I’ve narrowed it down to a few things and, as I do, I am reminded of a line in the 1970-something edition of “The Intelligent Investor” wherein Benjamin Graham remarked, “criteria based upon adjectives are necessarily ambiguous”, a warning that has stayed with me since my early twenties.  But qualitative matters win in this department even if they are hard to quantitatively measure.

The Agenda:

  • To enjoy myself, have control over my time, and spend my life with people I like, admire, and trust
  • To grow myself and the family richer every day as gold flows into our bank accounts from our ever-expanding collection of high-quality investments.  This is achieved without using much, if any, debt.  In addition to providing the cash for charitable donations, this pays for all of the trappings of wealth; the best clothes, cars, houses, jets, hotels, art, and furniture.  There is “a number” but it is private.
  • To create beautiful and excellent things – buildings, products, companies, music, and experiences – that represent a body of work upon which I am proud to inscribe my name
  • Children, grandchildren, and great-grandchildren
  • To make people’s lives better, easier, and more enjoyable
  • To advance the civilization; plant trees that I have no chance to sit under myself

What do you want?  What would it take for you to be able to say the same thing at the end of your life?  That you have everything you could have ever wanted and desire nothing more? No one can answer that except you. Don’t let society tell you what you should want, nor your family nor your own expectations. Deep down, what do you want?

  • crabhooves

    My biggest regrets in life aren’t the things I had or didn’t have, I’ve always regretted the experiences I didn’t have.
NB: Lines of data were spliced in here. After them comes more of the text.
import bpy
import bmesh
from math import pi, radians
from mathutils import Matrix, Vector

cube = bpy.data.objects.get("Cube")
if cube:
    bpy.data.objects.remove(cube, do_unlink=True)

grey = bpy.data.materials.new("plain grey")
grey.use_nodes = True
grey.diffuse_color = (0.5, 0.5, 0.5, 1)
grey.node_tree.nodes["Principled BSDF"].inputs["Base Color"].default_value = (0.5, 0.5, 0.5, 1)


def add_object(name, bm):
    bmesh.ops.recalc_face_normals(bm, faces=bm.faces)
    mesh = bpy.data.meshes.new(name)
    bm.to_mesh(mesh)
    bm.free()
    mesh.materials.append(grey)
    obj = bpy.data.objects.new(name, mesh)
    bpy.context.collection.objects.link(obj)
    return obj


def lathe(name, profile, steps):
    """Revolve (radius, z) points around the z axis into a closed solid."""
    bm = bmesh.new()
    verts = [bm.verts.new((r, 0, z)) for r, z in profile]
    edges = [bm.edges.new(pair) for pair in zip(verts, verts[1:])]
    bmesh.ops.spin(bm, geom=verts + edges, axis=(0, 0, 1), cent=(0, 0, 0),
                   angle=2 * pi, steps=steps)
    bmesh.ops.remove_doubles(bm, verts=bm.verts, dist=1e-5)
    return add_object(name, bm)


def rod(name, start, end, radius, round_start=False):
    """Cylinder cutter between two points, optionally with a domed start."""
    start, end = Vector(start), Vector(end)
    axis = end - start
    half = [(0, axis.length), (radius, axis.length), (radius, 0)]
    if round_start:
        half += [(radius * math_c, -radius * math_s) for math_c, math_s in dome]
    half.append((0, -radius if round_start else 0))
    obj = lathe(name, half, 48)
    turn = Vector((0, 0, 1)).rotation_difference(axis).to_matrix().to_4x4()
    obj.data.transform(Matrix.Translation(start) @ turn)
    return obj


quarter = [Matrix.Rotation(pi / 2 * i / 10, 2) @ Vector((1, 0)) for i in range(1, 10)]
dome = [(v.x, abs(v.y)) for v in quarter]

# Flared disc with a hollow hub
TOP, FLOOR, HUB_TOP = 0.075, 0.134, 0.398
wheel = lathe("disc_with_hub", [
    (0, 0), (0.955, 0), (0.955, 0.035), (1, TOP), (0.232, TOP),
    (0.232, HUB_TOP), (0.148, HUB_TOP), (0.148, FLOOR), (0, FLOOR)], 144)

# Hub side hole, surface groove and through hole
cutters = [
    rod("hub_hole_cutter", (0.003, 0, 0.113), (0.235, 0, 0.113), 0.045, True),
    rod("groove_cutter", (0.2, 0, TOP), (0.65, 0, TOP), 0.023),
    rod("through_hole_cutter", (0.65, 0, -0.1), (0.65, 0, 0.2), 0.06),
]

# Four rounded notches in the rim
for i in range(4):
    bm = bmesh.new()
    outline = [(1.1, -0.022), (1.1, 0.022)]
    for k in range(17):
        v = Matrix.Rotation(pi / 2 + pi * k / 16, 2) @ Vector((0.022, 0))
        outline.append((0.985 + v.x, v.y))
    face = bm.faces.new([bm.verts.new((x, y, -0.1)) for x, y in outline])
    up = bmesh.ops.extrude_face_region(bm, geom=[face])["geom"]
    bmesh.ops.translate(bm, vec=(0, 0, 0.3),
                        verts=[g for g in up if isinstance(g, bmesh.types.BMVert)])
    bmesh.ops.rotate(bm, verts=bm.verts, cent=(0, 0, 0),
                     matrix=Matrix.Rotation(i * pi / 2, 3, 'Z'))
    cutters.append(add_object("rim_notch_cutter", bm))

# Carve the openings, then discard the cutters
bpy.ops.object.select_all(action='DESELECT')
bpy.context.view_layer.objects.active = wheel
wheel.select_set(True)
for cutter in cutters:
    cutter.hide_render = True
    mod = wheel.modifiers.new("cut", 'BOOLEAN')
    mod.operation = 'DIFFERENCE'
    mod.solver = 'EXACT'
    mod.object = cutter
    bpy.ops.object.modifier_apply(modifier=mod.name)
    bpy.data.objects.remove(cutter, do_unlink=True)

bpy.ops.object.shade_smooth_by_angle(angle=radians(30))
If I can die with a broad and deep range of experiences then I will be happy. I also hope to do a lot for animal rights and social justice. Having financial independance and control over my own time are good bonuses, but not essentials.

  • http://www.tminus10seconds.blogspot.com Elisabeth

    Good list. Your work ethic makes it possible. I think we often start with goals and later realize it’s the journey to those goals that makes our lives better (and the lives of those around us). Thanks for sharing.

  • Jie Yang

    great article